**What is expected**.
Give the entries again, word for word.

Data to use START

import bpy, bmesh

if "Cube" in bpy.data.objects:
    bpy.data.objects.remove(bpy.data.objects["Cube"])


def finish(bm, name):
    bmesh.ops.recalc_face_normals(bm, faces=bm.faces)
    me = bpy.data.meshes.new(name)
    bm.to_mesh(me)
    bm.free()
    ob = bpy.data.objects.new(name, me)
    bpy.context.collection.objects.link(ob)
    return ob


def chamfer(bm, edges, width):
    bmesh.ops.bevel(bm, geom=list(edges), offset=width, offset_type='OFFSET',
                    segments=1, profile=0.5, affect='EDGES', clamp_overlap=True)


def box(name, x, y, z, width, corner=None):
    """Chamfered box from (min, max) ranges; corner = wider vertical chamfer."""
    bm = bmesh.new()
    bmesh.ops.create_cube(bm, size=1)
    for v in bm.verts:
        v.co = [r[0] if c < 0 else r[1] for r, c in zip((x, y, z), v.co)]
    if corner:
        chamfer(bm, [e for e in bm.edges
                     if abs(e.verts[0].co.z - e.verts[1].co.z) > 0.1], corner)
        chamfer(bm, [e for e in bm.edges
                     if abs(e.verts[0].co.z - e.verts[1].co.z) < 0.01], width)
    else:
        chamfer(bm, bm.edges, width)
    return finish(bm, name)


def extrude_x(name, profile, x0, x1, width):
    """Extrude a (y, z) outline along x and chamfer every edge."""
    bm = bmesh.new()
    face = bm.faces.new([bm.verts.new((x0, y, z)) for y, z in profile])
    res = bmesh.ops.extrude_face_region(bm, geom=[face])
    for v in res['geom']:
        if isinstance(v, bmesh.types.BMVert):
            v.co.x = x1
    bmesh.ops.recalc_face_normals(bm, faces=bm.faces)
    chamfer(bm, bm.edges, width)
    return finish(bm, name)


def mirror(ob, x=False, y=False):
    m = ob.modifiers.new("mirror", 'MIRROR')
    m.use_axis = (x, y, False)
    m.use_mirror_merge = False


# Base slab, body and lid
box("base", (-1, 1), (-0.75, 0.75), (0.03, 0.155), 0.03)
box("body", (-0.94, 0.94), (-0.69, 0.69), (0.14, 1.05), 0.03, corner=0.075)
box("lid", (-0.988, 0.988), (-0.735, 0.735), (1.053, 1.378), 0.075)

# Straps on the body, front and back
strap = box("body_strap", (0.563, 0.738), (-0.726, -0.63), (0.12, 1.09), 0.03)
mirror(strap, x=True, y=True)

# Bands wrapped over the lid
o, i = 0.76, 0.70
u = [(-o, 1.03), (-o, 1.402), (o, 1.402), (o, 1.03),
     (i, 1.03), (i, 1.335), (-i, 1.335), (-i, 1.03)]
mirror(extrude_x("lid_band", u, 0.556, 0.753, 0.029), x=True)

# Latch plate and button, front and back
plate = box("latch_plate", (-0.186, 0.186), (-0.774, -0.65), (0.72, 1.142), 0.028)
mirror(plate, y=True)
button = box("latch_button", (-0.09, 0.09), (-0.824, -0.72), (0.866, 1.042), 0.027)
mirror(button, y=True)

Data to use END

**Result of this task**.
import bpy, bmesh

if "Cube" in bpy.data.objects:
    bpy.data.objects.remove(bpy.data.objects["Cube"])


def finish(bm, name):
    bmesh.ops.recalc_face_normals(bm, faces=bm.faces)
    me = bpy.data.meshes.new(name)
    bm.to_mesh(me)
    bm.free()
    ob = bpy.data.objects.new(name, me)
    bpy.context.collection.objects.link(ob)
    return ob


def chamfer(bm, edges, width):
    bmesh.ops.bevel(bm, geom=list(edges), offset=width, offset_type='OFFSET',
                    segments=1, profile=0.5, affect='EDGES', clamp_overlap=True)


def box(name, x, y, z, width, corner=None):
    """Chamfered box from (min, max) ranges; corner = wider vertical chamfer."""
    bm = bmesh.new()
    bmesh.ops.create_cube(bm, size=1)
    for v in bm.verts:
        v.co = [r[0] if c < 0 else r[1] for r, c in zip((x, y, z), v.co)]
    if corner:
        chamfer(bm, [e for e in bm.edges
                     if abs(e.verts[0].co.z - e.verts[1].co.z) > 0.1], corner)
        chamfer(bm, [e for e in bm.edges
                     if abs(e.verts[0].co.z - e.verts[1].co.z) < 0.01], width)
    else:
        chamfer(bm, bm.edges, width)
    return finish(bm, name)


def extrude_x(name, profile, x0, x1, width):
    """Extrude a (y, z) outline along x and chamfer every edge."""
    bm = bmesh.new()
    face = bm.faces.new([bm.verts.new((x0, y, z)) for y, z in profile])
    res = bmesh.ops.extrude_face_region(bm, geom=[face])
    for v in res['geom']:
        if isinstance(v, bmesh.types.BMVert):
            v.co.x = x1
    bmesh.ops.recalc_face_normals(bm, faces=bm.faces)
    chamfer(bm, bm.edges, width)
    return finish(bm, name)


def mirror(ob, x=False, y=False):
    m = ob.modifiers.new("mirror", 'MIRROR')
    m.use_axis = (x, y, False)
    m.use_mirror_merge = False


# Base slab, body and lid
box("base", (-1, 1), (-0.75, 0.75), (0.03, 0.155), 0.03)
box("body", (-0.94, 0.94), (-0.69, 0.69), (0.14, 1.05), 0.03, corner=0.075)
box("lid", (-0.988, 0.988), (-0.735, 0.735), (1.053, 1.378), 0.075)

# Straps on the body, front and back
strap = box("body_strap", (0.563, 0.738), (-0.726, -0.63), (0.12, 1.09), 0.03)
mirror(strap, x=True, y=True)

# Bands wrapped over the lid
o, i = 0.76, 0.70
u = [(-o, 1.03), (-o, 1.402), (o, 1.402), (o, 1.03),
     (i, 1.03), (i, 1.335), (-i, 1.335), (-i, 1.03)]
mirror(extrude_x("lid_band", u, 0.556, 0.753, 0.029), x=True)

# Latch plate and button, front and back
plate = box("latch_plate", (-0.186, 0.186), (-0.774, -0.65), (0.72, 1.142), 0.028)
mirror(plate, y=True)
button = box("latch_button", (-0.09, 0.09), (-0.824, -0.72), (0.866, 1.042), 0.027)
mirror(button, y=True)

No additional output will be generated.